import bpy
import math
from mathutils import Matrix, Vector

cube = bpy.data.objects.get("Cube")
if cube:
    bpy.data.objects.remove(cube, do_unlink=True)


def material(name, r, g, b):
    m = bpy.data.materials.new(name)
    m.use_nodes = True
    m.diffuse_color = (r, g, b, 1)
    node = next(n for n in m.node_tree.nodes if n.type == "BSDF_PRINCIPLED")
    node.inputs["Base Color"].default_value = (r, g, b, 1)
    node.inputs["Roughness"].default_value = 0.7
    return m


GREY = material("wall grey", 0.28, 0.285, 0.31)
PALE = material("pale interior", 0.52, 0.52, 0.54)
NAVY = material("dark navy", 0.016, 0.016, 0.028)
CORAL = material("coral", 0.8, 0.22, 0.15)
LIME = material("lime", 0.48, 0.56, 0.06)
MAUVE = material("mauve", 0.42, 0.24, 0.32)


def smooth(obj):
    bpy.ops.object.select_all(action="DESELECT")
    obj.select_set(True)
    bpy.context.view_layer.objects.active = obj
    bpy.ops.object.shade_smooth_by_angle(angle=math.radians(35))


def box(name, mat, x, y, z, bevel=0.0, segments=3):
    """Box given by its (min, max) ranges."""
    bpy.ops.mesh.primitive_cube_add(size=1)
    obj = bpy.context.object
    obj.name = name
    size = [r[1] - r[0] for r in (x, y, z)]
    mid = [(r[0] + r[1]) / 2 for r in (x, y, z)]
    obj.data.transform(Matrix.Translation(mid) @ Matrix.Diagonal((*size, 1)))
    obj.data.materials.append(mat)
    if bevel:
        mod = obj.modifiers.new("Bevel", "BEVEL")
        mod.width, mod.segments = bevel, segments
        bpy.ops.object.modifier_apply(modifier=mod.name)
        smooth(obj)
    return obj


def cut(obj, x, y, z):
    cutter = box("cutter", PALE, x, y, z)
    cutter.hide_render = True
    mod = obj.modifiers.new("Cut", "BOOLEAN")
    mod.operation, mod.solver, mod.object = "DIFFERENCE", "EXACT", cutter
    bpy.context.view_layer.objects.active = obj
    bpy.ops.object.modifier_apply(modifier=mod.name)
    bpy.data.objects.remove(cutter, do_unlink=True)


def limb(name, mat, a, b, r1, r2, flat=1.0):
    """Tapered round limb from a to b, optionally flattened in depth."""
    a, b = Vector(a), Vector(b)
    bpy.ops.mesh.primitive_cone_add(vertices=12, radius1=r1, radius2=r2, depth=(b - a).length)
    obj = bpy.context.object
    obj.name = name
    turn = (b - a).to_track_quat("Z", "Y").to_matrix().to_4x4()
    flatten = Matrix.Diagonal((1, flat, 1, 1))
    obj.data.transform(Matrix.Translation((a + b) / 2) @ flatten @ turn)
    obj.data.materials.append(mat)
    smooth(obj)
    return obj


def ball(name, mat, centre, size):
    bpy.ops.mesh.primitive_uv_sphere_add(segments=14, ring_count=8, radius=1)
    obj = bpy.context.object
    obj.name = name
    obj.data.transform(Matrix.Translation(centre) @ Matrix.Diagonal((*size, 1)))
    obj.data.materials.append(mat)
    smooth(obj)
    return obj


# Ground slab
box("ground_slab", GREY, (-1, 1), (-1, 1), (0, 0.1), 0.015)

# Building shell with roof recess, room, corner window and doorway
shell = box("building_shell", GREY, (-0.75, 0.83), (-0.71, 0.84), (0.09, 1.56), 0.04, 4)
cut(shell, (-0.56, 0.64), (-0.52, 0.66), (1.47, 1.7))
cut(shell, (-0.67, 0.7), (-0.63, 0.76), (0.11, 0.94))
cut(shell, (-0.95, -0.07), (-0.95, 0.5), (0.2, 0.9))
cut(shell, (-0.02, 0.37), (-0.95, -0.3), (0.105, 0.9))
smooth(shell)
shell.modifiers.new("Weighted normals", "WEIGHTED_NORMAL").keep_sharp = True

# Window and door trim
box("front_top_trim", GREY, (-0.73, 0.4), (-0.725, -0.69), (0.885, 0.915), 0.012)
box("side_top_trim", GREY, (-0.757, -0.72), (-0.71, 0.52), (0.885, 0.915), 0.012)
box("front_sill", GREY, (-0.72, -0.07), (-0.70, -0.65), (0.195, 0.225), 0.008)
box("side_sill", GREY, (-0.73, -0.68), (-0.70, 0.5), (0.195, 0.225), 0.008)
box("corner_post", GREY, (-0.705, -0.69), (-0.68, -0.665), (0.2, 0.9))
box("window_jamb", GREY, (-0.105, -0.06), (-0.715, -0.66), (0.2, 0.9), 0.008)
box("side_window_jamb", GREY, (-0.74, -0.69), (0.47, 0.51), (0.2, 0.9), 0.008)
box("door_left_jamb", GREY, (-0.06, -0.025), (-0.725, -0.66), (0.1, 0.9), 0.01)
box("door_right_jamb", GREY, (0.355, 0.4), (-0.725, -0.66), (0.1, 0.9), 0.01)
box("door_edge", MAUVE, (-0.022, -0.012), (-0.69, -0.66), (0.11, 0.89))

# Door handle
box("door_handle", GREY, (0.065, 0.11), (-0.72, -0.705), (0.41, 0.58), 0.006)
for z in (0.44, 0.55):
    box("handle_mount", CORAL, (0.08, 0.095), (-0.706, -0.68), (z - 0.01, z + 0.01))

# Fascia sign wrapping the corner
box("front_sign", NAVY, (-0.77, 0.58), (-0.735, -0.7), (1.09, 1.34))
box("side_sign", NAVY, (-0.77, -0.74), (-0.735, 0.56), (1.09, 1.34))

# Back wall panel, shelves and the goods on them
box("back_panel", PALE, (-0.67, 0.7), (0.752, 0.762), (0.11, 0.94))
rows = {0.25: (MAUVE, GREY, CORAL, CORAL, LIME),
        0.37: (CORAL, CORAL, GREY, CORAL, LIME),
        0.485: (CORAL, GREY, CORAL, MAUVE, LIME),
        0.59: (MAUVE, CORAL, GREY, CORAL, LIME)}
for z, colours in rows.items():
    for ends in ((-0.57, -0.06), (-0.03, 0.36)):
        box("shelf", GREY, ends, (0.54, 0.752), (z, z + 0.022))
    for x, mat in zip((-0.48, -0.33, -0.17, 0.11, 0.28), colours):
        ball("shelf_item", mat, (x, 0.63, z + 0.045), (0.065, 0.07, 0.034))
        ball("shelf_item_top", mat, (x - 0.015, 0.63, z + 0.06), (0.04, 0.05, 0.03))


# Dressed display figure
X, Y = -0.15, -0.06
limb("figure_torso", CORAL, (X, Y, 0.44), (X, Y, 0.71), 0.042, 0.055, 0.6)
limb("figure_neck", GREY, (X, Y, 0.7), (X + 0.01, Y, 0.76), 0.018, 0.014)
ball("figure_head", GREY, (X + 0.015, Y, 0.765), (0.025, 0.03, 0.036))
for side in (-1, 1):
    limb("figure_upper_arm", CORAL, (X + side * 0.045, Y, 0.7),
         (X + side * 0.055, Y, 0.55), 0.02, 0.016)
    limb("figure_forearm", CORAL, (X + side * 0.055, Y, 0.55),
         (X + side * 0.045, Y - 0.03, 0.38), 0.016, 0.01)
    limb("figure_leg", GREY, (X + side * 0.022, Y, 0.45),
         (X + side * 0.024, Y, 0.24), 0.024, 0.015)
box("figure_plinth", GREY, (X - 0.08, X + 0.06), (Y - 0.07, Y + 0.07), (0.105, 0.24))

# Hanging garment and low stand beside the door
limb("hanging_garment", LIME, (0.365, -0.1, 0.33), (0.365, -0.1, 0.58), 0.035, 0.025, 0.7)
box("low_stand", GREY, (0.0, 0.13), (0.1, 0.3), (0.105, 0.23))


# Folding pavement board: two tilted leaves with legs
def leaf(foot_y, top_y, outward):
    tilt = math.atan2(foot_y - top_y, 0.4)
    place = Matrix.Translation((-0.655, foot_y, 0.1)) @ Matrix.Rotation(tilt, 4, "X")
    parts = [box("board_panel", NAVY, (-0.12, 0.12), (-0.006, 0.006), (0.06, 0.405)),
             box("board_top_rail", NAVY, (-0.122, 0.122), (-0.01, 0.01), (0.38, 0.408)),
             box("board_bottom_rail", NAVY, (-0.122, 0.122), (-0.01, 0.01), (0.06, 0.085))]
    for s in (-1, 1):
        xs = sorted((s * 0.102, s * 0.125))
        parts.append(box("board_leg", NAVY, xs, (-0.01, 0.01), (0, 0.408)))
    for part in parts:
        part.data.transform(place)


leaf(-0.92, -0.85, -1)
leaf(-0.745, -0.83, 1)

····················

= Directions for this task =
The lines of the records that contain the string "segments" should be located and copied.

= Task output =
def box(name, mat, x, y, z, bevel=0.0, segments=3):
        mod.width, mod.segments = bevel, segments
    bpy.ops.mesh.primitive_uv_sphere_add(segments=14, ring_count=8, radius=1)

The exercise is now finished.